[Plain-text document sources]
+ + + + +
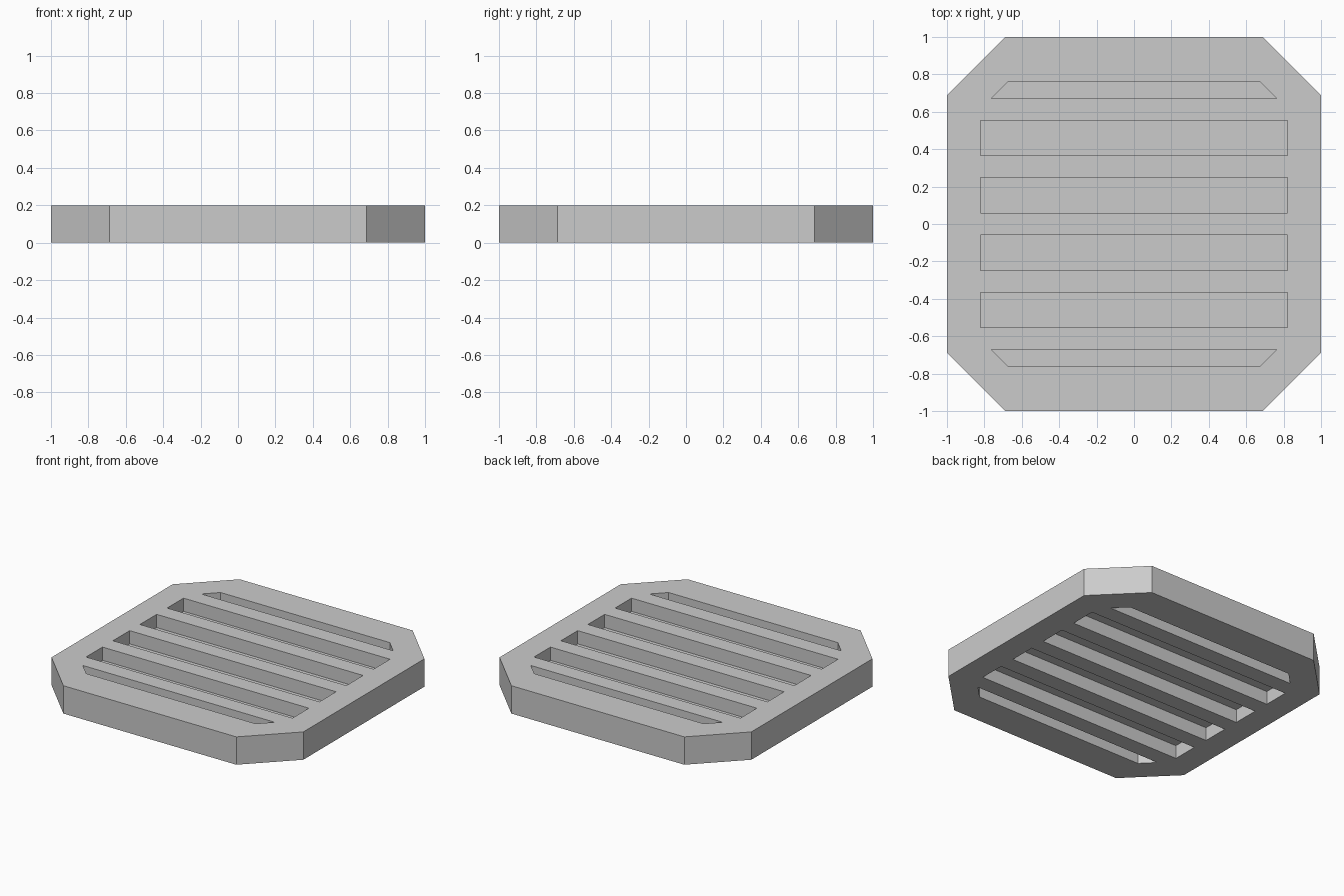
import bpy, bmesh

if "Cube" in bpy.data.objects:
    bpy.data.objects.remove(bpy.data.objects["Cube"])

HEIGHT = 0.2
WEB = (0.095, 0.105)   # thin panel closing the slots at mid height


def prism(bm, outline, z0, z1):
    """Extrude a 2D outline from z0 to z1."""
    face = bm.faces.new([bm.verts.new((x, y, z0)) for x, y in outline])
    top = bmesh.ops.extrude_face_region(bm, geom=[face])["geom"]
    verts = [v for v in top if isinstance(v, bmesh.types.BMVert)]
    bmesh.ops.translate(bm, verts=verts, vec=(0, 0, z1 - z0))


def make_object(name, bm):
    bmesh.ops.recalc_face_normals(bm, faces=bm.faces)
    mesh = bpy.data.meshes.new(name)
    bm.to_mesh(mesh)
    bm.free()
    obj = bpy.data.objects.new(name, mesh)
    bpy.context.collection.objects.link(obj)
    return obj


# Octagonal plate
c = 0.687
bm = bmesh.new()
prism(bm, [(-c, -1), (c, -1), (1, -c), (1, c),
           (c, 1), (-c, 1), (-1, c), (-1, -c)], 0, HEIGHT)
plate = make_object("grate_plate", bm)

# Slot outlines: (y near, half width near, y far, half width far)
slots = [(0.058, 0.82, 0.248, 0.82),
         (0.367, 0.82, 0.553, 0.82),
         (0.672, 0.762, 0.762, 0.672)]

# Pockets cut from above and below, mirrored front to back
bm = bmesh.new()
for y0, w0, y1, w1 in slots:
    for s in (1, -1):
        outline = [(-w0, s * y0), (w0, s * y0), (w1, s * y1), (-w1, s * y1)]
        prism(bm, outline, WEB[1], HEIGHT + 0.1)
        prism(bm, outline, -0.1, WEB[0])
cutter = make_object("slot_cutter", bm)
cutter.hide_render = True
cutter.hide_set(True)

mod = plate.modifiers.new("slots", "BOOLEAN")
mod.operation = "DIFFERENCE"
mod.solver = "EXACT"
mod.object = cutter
+ + + + +
Copy out the line holding "prism(bm, outline, WEB[1], HEIGHT" along with all lines after it through the end of the entries, exactly and only these.

RESULT OF THE EXERCISE:
        prism(bm, outline, WEB[1], HEIGHT + 0.1)
        prism(bm, outline, -0.1, WEB[0])
cutter = make_object("slot_cutter", bm)
cutter.hide_render = True
cutter.hide_set(True)

mod = plate.modifiers.new("slots", "BOOLEAN")
mod.operation = "DIFFERENCE"
mod.solver = "EXACT"
mod.object = cutter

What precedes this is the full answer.